- _TASK BRIEF_:
When you reproduce the data, keep every word exactly as it stands and leave the pictures out.
§ §
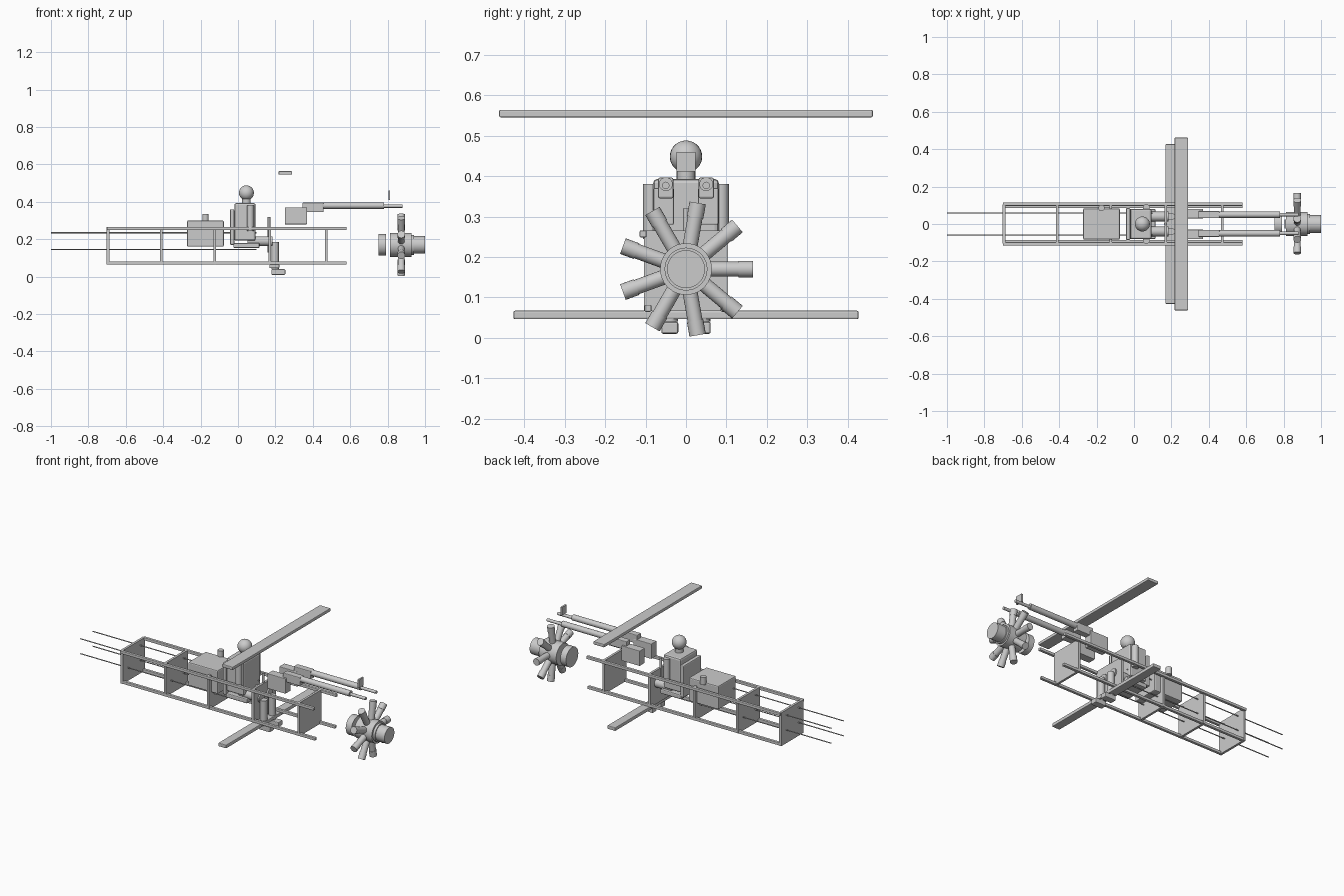
import bpy, math
from mathutils import Vector

if "Cube" in bpy.data.objects:
    bpy.data.objects.remove(bpy.data.objects["Cube"])


def box(name, x, y, z, bevel=0.0):
    """Box from (min, max) ranges, with optional soft edges."""
    bpy.ops.mesh.primitive_cube_add(size=1, location=[sum(r) / 2 for r in (x, y, z)])
    o = bpy.context.object
    o.name = name
    o.scale = [r[1] - r[0] for r in (x, y, z)]
    bpy.ops.object.transform_apply(location=False, rotation=False, scale=True)
    if bevel:
        m = o.modifiers.new("bevel", "BEVEL")
        m.width, m.segments = bevel, 2
    return o


def rod(name, a, b, r, sides=20):
    """Cylinder between two points."""
    a, b = Vector(a), Vector(b)
    bpy.ops.mesh.primitive_cylinder_add(vertices=sides, radius=r, depth=(b - a).length,
                                        location=(a + b) / 2)
    o = bpy.context.object
    o.name = name
    o.rotation_euler = (b - a).to_track_quat('Z', 'Y').to_euler()
    bpy.ops.object.shade_smooth_by_angle(angle=math.radians(40))
    return o


def around(c, w):
    return (c - w / 2, c + w / 2)


# fuselage frame
for x in (-0.695, -0.41, -0.125, 0.17, 0.472):
    box("bulkhead", around(x, 0.014), (-0.104, 0.104), (0.066, 0.265))
for s, side in ((1, "left"), (-1, "right")):
    box("upper_longeron_" + side, (-0.70, 0.58), around(s * 0.106, 0.017), around(0.257, 0.017), 0.003)
    box("lower_longeron_" + side, (-0.70, 0.58), around(s * 0.094, 0.017), around(0.073, 0.017), 0.003)

# wing spars
box("upper_wing_spar", (0.217, 0.289), (-0.462, 0.462), (0.545, 0.564), 0.004)
box("lower_wing_spar", (0.168, 0.221), (-0.427, 0.427), (0.046, 0.067), 0.004)

# control cables
for s in (1, -1):
    for z in (0.235, 0.146):
        rod("control_cable", (-1.0, s * 0.058, z), (0.1, s * 0.058, z), 0.003, 8)

# fuel tank and filler cap
box("fuel_tank", (-0.272, -0.076), (-0.083, 0.083), (0.16, 0.30), 0.006)
rod("filler_cap", (-0.174, 0.085, 0.29), (-0.174, 0.085, 0.335), 0.017)

# seat and control stick
box("seat_pan", (-0.025, 0.115), (-0.08, 0.08), (0.153, 0.18), 0.006)
box("seat_back", (-0.043, -0.02), (-0.085, 0.085), (0.17, 0.36), 0.006)
rod("control_stick", (0.166, 0, 0.13), (0.166, 0, 0.32), 0.007, 12)

# pilot
box("pilot_torso", (-0.02, 0.094), (-0.081, 0.081), (0.192, 0.393), 0.01)
rod("pilot_neck", (0.045, 0, 0.38), (0.045, 0, 0.425), 0.023)
bpy.ops.mesh.primitive_uv_sphere_add(segments=24, ring_count=14, radius=0.04, location=(0.045, 0, 0.448))
bpy.context.object.name = "pilot_head"
bpy.ops.object.shade_smooth()
for s in (1, -1):
    y = s * 0.04
    rod("pilot_arm", (0.066, s * 0.087, 0.245), (0.066, s * 0.087, 0.38), 0.019)
    rod("pilot_thigh", (0.05, y, 0.19), (0.185, y, 0.19), 0.026)
    rod("pilot_shin", (0.198, y, 0.04), (0.198, y, 0.185), 0.02)
    box("pilot_boot", (0.178, 0.253), around(y, 0.042), (0.01, 0.04), 0.005)

# twin guns with ammunition boxes
for s in (1, -1):
    y = s * 0.05
    box("gun_receiver", (0.345, 0.457), around(y, 0.038), (0.345, 0.396), 0.004)
    rod("gun_jacket", (0.45, y, 0.38), (0.78, y, 0.38), 0.017)
    rod("gun_barrel", (0.77, y, 0.377), (0.88, y, 0.377), 0.009, 14)
    box("ammunition_box", (0.25, 0.37), around(s * 0.055, 0.05), (0.28, 0.37), 0.003)
box("gun_sight", (0.804, 0.814), (-0.023, 0.023), (0.411, 0.46))

# radial engine
ez = 0.17
rod("rear_engine_plate", (0.752, 0, ez), (0.79, 0, ez), 0.058, 36)
rod("crankcase", (0.813, 0, ez), (0.928, 0, ez), 0.064, 36)
rod("crankcase_collar", (0.92, 0, ez), (0.942, 0, ez), 0.053, 36)
rod("propeller_hub", (0.935, 0, ez), (1.0, 0, ez), 0.047, 36)
for i in range(9):
    t = math.radians(40 * i)
    d = Vector((0, math.cos(t), math.sin(t)))
    c = Vector((0.873, 0, ez))
    rod("cylinder_barrel", c + d * 0.05, c + d * 0.135, 0.0185)
    rod("cylinder_head", c + d * 0.13, c + d * 0.166, 0.0205)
§ §
- _EXERCISE OUTPUT_:
import bpy, math
from mathutils import Vector

if "Cube" in bpy.data.objects:
    bpy.data.objects.remove(bpy.data.objects["Cube"])


def box(name, x, y, z, bevel=0.0):
    """Box from (min, max) ranges, with optional soft edges."""
    bpy.ops.mesh.primitive_cube_add(size=1, location=[sum(r) / 2 for r in (x, y, z)])
    o = bpy.context.object
    o.name = name
    o.scale = [r[1] - r[0] for r in (x, y, z)]
    bpy.ops.object.transform_apply(location=False, rotation=False, scale=True)
    if bevel:
        m = o.modifiers.new("bevel", "BEVEL")
        m.width, m.segments = bevel, 2
    return o


def rod(name, a, b, r, sides=20):
    """Cylinder between two points."""
    a, b = Vector(a), Vector(b)
    bpy.ops.mesh.primitive_cylinder_add(vertices=sides, radius=r, depth=(b - a).length,
                                        location=(a + b) / 2)
    o = bpy.context.object
    o.name = name
    o.rotation_euler = (b - a).to_track_quat('Z', 'Y').to_euler()
    bpy.ops.object.shade_smooth_by_angle(angle=math.radians(40))
    return o


def around(c, w):
    return (c - w / 2, c + w / 2)


# fuselage frame
for x in (-0.695, -0.41, -0.125, 0.17, 0.472):
    box("bulkhead", around(x, 0.014), (-0.104, 0.104), (0.066, 0.265))
for s, side in ((1, "left"), (-1, "right")):
    box("upper_longeron_" + side, (-0.70, 0.58), around(s * 0.106, 0.017), around(0.257, 0.017), 0.003)
    box("lower_longeron_" + side, (-0.70, 0.58), around(s * 0.094, 0.017), around(0.073, 0.017), 0.003)

# wing spars
box("upper_wing_spar", (0.217, 0.289), (-0.462, 0.462), (0.545, 0.564), 0.004)
box("lower_wing_spar", (0.168, 0.221), (-0.427, 0.427), (0.046, 0.067), 0.004)

# control cables
for s in (1, -1):
    for z in (0.235, 0.146):
        rod("control_cable", (-1.0, s * 0.058, z), (0.1, s * 0.058, z), 0.003, 8)

# fuel tank and filler cap
box("fuel_tank", (-0.272, -0.076), (-0.083, 0.083), (0.16, 0.30), 0.006)
rod("filler_cap", (-0.174, 0.085, 0.29), (-0.174, 0.085, 0.335), 0.017)

# seat and control stick
box("seat_pan", (-0.025, 0.115), (-0.08, 0.08), (0.153, 0.18), 0.006)
box("seat_back", (-0.043, -0.02), (-0.085, 0.085), (0.17, 0.36), 0.006)
rod("control_stick", (0.166, 0, 0.13), (0.166, 0, 0.32), 0.007, 12)

# pilot
box("pilot_torso", (-0.02, 0.094), (-0.081, 0.081), (0.192, 0.393), 0.01)
rod("pilot_neck", (0.045, 0, 0.38), (0.045, 0, 0.425), 0.023)
bpy.ops.mesh.primitive_uv_sphere_add(segments=24, ring_count=14, radius=0.04, location=(0.045, 0, 0.448))
bpy.context.object.name = "pilot_head"
bpy.ops.object.shade_smooth()
for s in (1, -1):
    y = s * 0.04
    rod("pilot_arm", (0.066, s * 0.087, 0.245), (0.066, s * 0.087, 0.38), 0.019)
    rod("pilot_thigh", (0.05, y, 0.19), (0.185, y, 0.19), 0.026)
    rod("pilot_shin", (0.198, y, 0.04), (0.198, y, 0.185), 0.02)
    box("pilot_boot", (0.178, 0.253), around(y, 0.042), (0.01, 0.04), 0.005)

# twin guns with ammunition boxes
for s in (1, -1):
    y = s * 0.05
    box("gun_receiver", (0.345, 0.457), around(y, 0.038), (0.345, 0.396), 0.004)
    rod("gun_jacket", (0.45, y, 0.38), (0.78, y, 0.38), 0.017)
    rod("gun_barrel", (0.77, y, 0.377), (0.88, y, 0.377), 0.009, 14)
    box("ammunition_box", (0.25, 0.37), around(s * 0.055, 0.05), (0.28, 0.37), 0.003)
box("gun_sight", (0.804, 0.814), (-0.023, 0.023), (0.411, 0.46))

# radial engine
ez = 0.17
rod("rear_engine_plate", (0.752, 0, ez), (0.79, 0, ez), 0.058, 36)
rod("crankcase", (0.813, 0, ez), (0.928, 0, ez), 0.064, 36)
rod("crankcase_collar", (0.92, 0, ez), (0.942, 0, ez), 0.053, 36)
rod("propeller_hub", (0.935, 0, ez), (1.0, 0, ez), 0.047, 36)
for i in range(9):
    t = math.radians(40 * i)
    d = Vector((0, math.cos(t), math.sin(t)))
    c = Vector((0.873, 0, ez))
    rod("cylinder_barrel", c + d * 0.05, c + d * 0.135, 0.0185)
    rod("cylinder_head", c + d * 0.13, c + d * 0.166, 0.0205)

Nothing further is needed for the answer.